At the start of the 1989 season, Henke encountered his first extended bout with adversity. In the first five weeks of the season, Henke compiled a mere 6.1 IP, which included three blown saves in five opportunities. In a home game against Seattle, Henke was booed loudly by a packed SkyDome crowd upon his arrival in the game. According to the May 8, 1989 edition of The Toronto Star, Henke took the harsh reaction well, stating that "It's their privilege." However, the team's pitching coach at the time, Al Widmar, voiced his displeasure when he said, "All those people on him because of the bad time he's going through are forgetting all the good things he's done for the team." As it turns out, Widmar was right, not simply because 6.1 IP is far too small a sample size to incite merited wide-scale booing, but because Henke rebounded to have one of the best seasons of his career. The October 3, 1989 edition of USA Today, includes the following quote by Henke:
I was struggling because I had something like six innings in six weeks. It hurt. I can look back on it now and laugh because it wasn't as bad as it seemed earlier.
By season's end, he posted a 1.92 ERA, a 1.022 WHIP, 116 K, and 20 SV in 89 IP. Unfortunately, the low saves totals led some -- Boswell likely included -- to dismiss his season as a down year.
In 1991, a hard-throwing young pitcher named Duane Ward emerged as one of the game's best relief pitchers. By that point, he had been with the Blue Jays for three full seasons, but he never really took flight until his fourth full campaign. His K/9 and BB/9 totals improved significantly, which led to a sharp decrease in his ERA and WHIP. Conversely, Henke was 33 years old, six years Ward's senior, a time when the injury bug is not only contracted more often, but also lasts a lot longer. In April of that year, Henke went on the disabled list with a pulled groin muscle that was acquired while fielding balls during practice. Ward, who amassed 12 saves in 13 chances during Henke's departure, stepped in admirably. And so it became clear that Henke, who would become a free agent after the 1992 season, had a successor waiting in the wings.
Not one to back down easily, Henke came back firing, as he set a major league record for consecutive saves with 24, from April 9 - August 7, 1991. The associated press published a list of the consecutive saves leaders at the time, which was, not surprisingly, full of Henke's contemporaries:
Leading consecutive save opportunities converted since 1988 when blown saves were recorded on a major league-wide basis:
24 - Tom Henke, Toronto, 1991 (April 9 - August 7).
23 - John Franco, Cincinnati, 1988 (July 1 - September 11).
23 - Rob Dibble, Cincinnati, 1991 (April 8 - July 16).
21 - Doug Jones, Cleveland, 1988 (May 13 - August 11).
20 - Dennis Eckersley, Oakland, 1990 (April 10 - June 12).
19 - Dennis Eckersely, Oakland, 1990 (June 15 - August).
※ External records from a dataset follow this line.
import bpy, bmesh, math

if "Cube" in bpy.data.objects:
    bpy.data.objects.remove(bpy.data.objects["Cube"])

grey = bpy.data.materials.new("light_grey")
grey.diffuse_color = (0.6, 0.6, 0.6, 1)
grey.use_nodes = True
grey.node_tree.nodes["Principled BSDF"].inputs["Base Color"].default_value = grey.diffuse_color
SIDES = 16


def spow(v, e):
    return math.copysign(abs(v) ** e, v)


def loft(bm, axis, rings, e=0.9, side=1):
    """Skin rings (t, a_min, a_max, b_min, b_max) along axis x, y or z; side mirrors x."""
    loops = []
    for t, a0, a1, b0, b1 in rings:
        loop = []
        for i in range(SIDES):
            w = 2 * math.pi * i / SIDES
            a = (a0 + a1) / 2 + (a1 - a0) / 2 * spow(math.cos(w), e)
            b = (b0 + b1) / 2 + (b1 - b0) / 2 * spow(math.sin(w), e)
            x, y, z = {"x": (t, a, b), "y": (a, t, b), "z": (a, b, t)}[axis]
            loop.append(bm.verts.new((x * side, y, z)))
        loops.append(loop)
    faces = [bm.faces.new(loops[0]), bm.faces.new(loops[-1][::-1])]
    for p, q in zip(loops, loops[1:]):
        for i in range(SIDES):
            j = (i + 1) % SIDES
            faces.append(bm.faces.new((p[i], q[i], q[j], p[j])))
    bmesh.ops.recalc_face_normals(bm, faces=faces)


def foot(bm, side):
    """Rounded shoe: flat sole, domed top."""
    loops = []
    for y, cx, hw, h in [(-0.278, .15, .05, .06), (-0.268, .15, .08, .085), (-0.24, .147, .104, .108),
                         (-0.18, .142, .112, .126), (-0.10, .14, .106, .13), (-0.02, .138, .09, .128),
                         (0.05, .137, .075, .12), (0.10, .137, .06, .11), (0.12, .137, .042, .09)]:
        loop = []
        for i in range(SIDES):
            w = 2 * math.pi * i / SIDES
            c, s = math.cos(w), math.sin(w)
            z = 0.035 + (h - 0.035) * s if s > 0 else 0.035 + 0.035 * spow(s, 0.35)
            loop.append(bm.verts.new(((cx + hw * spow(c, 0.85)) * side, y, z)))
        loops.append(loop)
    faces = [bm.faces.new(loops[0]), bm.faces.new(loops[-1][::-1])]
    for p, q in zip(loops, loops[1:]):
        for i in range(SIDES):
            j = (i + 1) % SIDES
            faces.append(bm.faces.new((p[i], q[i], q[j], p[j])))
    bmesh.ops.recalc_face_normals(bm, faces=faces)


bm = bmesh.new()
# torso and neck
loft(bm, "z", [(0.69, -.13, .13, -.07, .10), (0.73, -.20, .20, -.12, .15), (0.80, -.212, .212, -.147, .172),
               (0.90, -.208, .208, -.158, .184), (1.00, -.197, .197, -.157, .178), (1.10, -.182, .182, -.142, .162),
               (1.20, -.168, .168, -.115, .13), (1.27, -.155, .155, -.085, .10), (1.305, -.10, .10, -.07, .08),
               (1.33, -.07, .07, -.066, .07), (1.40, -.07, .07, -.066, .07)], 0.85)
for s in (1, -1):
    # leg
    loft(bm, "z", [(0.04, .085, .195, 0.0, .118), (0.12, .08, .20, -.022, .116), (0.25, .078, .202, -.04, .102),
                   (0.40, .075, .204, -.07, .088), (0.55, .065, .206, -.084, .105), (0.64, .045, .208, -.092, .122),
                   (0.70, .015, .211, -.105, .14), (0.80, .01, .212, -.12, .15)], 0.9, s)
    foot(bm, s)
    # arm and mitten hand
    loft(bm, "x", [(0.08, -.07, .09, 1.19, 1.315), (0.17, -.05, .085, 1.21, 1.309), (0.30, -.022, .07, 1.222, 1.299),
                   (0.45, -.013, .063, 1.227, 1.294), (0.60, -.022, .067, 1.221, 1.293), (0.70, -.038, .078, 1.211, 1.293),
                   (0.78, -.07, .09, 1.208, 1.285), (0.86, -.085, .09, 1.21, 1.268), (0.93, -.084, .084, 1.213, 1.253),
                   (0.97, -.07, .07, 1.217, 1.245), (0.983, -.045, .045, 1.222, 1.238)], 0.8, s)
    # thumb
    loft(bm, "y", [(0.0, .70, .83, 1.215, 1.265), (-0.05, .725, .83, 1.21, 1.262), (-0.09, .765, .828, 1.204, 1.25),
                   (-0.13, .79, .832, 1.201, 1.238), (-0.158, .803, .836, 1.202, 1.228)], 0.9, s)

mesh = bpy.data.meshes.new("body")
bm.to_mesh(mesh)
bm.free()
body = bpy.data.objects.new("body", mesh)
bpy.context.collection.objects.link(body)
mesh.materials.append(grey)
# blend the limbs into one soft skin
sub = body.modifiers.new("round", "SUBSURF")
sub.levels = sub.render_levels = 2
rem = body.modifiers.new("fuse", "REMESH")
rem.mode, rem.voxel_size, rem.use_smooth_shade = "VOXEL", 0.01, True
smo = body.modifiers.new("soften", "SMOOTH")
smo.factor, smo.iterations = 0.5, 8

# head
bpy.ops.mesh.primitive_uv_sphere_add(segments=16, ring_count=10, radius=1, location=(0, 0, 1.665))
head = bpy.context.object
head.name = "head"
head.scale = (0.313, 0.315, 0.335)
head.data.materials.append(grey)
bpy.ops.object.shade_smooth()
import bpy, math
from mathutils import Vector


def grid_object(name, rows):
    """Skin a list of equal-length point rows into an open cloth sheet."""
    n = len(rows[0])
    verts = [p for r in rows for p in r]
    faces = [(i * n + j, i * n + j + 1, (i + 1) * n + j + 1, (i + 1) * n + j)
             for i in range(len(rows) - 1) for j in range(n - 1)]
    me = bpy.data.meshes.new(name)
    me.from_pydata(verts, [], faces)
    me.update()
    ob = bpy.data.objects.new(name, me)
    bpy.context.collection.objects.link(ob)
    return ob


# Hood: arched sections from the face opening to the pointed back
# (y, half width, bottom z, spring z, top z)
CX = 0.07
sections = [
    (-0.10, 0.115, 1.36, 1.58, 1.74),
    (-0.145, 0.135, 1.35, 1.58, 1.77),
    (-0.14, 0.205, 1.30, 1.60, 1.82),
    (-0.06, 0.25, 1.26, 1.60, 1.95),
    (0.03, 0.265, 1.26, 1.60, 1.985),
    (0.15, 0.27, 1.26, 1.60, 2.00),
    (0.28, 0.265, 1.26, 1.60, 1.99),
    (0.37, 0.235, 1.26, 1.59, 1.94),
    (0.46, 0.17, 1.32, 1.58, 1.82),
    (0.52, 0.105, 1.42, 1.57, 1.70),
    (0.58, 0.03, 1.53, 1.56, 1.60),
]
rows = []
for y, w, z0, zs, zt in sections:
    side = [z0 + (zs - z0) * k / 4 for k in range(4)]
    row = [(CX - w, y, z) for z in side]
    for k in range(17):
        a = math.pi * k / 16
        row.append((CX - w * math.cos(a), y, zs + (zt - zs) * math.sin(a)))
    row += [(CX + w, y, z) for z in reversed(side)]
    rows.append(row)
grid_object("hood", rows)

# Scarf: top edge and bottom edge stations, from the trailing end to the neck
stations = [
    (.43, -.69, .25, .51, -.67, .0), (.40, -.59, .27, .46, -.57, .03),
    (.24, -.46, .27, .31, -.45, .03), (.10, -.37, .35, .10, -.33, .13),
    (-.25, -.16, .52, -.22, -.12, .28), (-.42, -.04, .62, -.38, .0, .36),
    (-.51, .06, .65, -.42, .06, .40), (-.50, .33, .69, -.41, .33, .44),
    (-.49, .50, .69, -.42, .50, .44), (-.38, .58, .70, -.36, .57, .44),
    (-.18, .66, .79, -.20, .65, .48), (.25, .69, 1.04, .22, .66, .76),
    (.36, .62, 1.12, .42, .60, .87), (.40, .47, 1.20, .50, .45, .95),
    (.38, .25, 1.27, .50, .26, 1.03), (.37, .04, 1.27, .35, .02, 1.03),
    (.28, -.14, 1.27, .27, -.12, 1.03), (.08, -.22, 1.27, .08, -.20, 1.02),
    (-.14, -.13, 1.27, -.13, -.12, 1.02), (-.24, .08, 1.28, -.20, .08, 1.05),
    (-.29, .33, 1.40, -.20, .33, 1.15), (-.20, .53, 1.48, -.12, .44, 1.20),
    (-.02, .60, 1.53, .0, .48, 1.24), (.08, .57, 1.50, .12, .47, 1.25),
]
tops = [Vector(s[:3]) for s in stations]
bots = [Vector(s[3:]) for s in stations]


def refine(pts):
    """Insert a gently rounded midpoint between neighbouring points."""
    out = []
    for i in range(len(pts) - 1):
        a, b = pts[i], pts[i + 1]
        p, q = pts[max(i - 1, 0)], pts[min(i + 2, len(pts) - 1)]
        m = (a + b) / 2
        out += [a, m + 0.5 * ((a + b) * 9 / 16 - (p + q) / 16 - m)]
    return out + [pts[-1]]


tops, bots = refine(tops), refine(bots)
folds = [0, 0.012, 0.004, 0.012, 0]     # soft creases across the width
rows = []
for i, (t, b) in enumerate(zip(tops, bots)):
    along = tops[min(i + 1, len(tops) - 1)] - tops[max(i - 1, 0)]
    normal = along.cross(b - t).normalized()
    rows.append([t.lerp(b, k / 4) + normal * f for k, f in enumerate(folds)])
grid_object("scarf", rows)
Of course, Eric Gagne now holds the record, with a total that dwarfs the ones listed above, though that should not take anything away from Henke's accomplishment.
In 1992, Henke posted yet another stellar season. He finished with a 2.26 ERA, a 1.114 WHIP, 46 K, and 34 SV in 55.2 IP. Ward was absolutely unbelievable that season, while racking up almost twice as many IP as Henke. The two teamed up to help a stacked Blue Jays roster capture the organization's first World Championship, only 15 years after its inception. It was clear, however, that Ward's presence made Henke expendable. In 1992, despite the fact that Henke voiced a desire to stay in Toronto, he signed with the Rangers, who narrowly beat out the Boston Red Sox for his services. The 2-year-$8 million contract he received no doubt played a role in the Blue Jays' decision to not retain his services.